━━━━━ Provided material ━━━━━

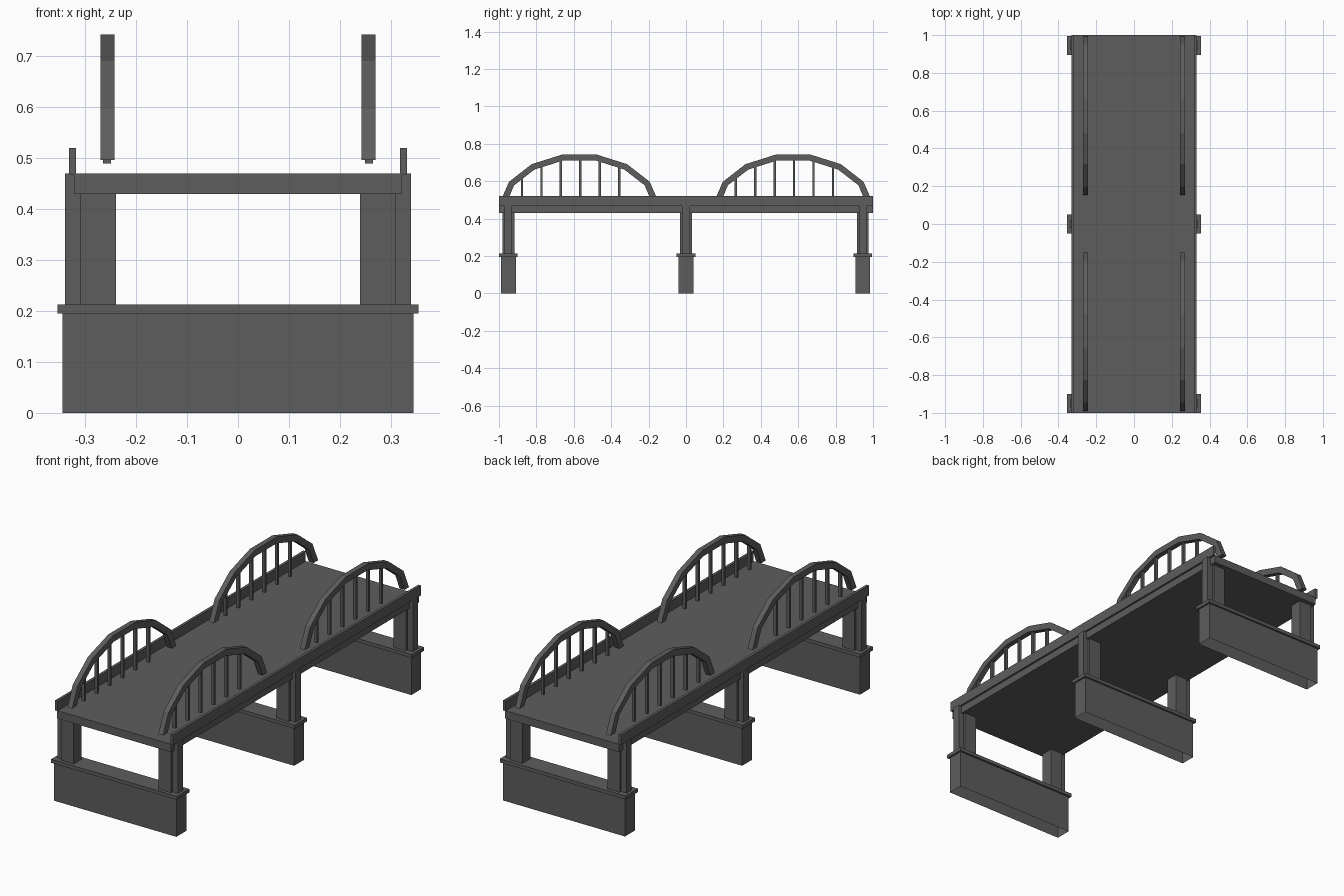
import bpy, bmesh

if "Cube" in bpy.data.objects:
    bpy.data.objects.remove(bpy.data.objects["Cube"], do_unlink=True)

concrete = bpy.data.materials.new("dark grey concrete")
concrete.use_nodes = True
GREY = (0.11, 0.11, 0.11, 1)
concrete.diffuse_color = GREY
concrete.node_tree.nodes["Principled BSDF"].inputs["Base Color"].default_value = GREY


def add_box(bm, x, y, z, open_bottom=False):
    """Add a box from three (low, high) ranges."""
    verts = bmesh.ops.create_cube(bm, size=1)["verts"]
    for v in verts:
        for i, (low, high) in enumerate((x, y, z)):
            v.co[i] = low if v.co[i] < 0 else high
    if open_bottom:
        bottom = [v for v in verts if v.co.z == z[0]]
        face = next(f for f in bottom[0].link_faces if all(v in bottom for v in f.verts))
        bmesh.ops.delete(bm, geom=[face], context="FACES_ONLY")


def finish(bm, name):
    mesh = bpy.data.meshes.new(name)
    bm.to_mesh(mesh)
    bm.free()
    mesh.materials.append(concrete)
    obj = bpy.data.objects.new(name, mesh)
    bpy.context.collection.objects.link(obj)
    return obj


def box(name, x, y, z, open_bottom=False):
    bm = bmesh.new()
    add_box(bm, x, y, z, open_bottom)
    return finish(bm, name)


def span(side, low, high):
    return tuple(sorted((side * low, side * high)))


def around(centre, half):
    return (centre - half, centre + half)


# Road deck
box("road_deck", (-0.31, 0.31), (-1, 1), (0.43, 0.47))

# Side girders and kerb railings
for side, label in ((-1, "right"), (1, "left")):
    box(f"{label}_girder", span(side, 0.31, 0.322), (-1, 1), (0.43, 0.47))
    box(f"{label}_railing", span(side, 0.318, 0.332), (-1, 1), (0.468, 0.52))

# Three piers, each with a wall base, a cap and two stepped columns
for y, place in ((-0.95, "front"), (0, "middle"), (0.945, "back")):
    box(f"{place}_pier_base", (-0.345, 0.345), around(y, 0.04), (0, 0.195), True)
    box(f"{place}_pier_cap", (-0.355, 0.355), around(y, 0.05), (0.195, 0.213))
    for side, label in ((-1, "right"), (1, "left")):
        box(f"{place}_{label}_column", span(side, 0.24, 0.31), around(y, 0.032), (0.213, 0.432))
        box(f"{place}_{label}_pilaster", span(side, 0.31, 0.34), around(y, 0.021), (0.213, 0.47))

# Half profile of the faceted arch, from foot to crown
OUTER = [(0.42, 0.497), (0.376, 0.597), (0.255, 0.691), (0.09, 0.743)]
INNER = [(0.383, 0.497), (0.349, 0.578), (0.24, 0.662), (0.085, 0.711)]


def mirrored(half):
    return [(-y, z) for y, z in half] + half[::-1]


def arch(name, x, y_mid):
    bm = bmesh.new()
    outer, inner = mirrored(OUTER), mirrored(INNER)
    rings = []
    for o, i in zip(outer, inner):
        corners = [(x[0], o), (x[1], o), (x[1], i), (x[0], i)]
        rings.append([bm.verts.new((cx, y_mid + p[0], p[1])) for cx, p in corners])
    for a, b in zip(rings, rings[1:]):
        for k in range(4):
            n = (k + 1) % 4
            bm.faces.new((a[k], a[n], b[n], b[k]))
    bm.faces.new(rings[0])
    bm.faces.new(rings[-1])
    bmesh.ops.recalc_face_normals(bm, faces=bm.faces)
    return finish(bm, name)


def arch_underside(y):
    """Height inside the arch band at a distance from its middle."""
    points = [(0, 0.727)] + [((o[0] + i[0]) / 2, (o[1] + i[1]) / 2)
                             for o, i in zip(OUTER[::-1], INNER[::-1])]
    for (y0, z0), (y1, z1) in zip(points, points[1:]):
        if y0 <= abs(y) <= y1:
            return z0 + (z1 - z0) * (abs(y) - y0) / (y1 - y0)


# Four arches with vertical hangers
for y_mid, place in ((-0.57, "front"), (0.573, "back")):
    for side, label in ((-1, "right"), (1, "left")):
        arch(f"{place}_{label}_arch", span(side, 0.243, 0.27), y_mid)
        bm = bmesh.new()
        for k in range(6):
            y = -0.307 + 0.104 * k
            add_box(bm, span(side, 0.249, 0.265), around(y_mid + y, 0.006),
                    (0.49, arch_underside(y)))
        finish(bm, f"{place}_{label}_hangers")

━━━━━
━━━━━ Provided material ━━━━━

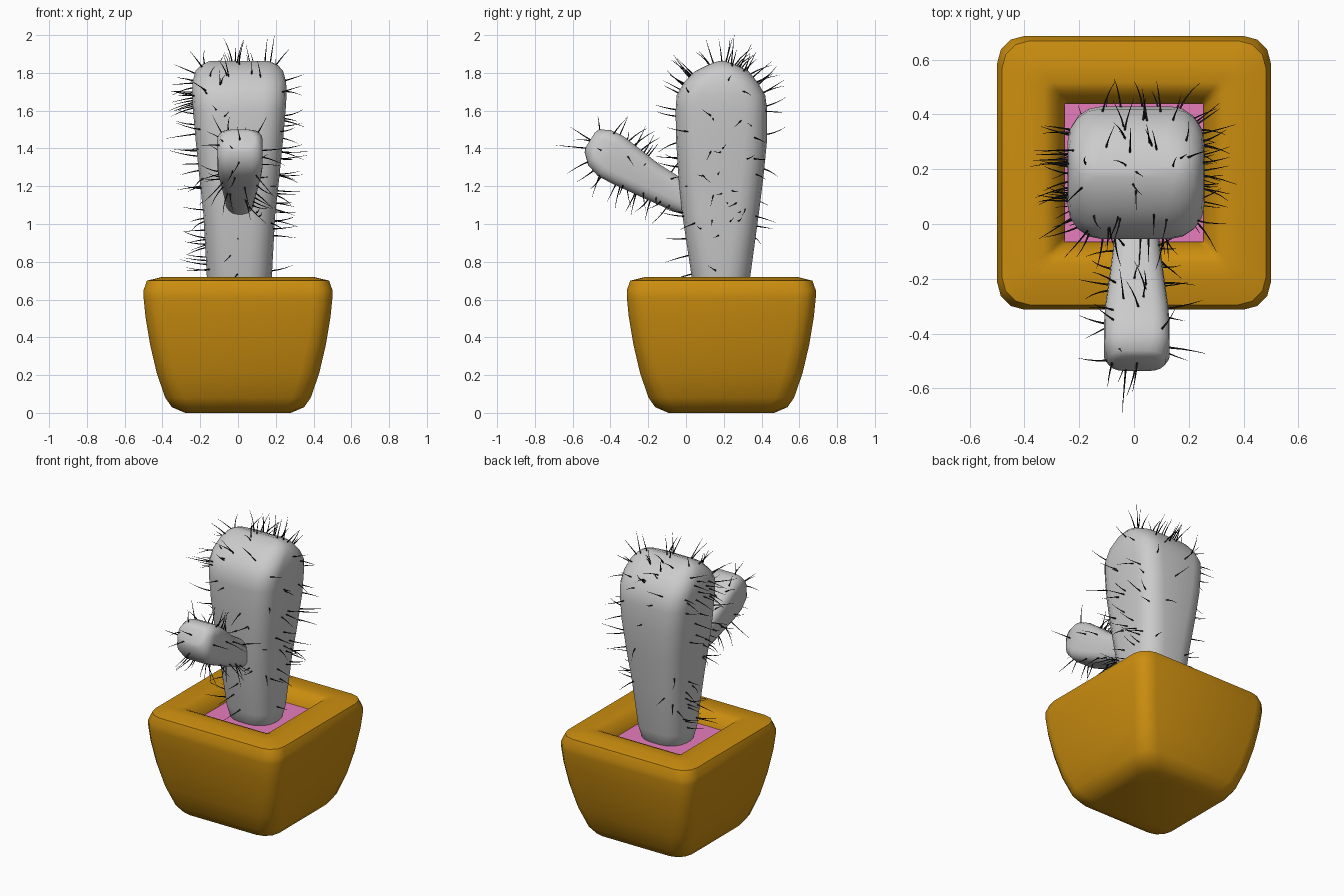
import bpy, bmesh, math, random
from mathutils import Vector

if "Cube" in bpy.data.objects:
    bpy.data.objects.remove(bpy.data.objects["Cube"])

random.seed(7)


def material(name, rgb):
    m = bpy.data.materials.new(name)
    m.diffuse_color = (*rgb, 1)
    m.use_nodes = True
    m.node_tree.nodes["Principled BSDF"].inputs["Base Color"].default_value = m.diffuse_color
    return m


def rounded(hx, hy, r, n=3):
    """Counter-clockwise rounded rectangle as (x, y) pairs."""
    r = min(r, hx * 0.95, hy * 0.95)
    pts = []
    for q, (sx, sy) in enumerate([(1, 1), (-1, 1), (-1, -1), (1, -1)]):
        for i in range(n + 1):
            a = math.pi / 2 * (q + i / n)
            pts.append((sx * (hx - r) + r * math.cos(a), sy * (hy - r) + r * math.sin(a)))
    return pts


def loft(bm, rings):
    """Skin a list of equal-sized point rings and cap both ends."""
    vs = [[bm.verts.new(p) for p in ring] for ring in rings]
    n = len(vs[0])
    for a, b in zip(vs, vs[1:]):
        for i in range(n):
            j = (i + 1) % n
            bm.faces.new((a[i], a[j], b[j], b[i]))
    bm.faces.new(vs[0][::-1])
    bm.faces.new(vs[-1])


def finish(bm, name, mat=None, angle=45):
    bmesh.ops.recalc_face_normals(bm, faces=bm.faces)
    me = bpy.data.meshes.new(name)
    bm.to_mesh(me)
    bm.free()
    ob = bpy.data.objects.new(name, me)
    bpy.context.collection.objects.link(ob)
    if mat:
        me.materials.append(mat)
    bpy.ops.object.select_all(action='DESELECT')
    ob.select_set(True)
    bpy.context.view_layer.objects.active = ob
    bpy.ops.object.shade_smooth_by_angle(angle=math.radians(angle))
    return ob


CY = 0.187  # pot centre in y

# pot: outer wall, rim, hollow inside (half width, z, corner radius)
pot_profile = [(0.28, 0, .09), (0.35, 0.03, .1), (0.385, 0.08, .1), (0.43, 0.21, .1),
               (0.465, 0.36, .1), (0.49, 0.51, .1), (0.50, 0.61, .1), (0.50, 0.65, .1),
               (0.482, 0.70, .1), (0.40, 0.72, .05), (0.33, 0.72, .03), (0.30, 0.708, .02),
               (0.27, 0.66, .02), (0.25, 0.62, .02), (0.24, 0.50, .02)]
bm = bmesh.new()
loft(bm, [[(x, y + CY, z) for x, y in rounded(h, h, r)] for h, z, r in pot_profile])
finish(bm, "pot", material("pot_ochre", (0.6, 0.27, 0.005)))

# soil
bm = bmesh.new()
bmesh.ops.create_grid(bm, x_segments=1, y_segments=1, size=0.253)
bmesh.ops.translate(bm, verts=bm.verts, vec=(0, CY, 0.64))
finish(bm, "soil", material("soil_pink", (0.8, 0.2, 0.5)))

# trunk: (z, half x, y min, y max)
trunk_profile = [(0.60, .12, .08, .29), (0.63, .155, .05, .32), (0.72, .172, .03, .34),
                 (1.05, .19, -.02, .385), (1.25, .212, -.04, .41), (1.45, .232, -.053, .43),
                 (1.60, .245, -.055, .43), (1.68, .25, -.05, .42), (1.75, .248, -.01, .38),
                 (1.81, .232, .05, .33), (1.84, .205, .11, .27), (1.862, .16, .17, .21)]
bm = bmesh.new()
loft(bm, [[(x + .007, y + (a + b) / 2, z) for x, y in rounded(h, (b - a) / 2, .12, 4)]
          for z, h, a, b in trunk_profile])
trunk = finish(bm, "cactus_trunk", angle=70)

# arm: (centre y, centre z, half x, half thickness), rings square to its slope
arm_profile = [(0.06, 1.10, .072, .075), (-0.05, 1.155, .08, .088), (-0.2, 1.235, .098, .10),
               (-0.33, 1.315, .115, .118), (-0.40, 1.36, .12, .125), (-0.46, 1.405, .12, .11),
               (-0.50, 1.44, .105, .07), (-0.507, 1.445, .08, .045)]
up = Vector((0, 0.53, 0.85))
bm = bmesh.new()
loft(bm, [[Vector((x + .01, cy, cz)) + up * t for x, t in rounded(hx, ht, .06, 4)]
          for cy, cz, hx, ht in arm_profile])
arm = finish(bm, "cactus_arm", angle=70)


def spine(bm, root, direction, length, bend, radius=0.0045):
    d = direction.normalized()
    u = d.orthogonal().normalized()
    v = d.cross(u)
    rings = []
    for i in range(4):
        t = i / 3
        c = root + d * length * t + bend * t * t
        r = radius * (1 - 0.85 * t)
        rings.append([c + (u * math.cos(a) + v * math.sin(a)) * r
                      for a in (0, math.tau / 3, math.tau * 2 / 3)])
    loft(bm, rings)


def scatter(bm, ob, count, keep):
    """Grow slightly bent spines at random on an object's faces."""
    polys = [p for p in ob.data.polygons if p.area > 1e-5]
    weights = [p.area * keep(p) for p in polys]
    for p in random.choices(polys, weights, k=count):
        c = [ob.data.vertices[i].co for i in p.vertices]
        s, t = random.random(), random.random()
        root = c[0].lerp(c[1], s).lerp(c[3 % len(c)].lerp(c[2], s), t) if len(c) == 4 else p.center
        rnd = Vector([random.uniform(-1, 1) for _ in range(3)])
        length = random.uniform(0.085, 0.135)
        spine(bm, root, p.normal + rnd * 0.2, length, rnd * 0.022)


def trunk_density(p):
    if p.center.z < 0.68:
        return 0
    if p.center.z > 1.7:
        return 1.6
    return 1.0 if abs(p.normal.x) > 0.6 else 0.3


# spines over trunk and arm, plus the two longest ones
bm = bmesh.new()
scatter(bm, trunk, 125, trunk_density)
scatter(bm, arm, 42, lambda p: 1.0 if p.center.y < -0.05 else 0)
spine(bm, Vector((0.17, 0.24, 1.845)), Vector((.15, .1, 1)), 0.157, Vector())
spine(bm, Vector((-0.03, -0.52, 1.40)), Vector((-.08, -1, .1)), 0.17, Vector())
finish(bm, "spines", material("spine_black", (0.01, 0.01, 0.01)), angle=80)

━━━━━

◆ What you will do
Every line in the records that holds the word "Vector" should be copied into the answer.

◆ Solution for this task
from mathutils import Vector
up = Vector((0, 0.53, 0.85))
loft(bm, [[Vector((x + .01, cy, cz)) + up * t for x, t in rounded(hx, ht, .06, 4)]
        rnd = Vector([random.uniform(-1, 1) for _ in range(3)])
spine(bm, Vector((0.17, 0.24, 1.845)), Vector((.15, .1, 1)), 0.157, Vector())
spine(bm, Vector((-0.03, -0.52, 1.40)), Vector((-.08, -1, .1)), 0.17, Vector())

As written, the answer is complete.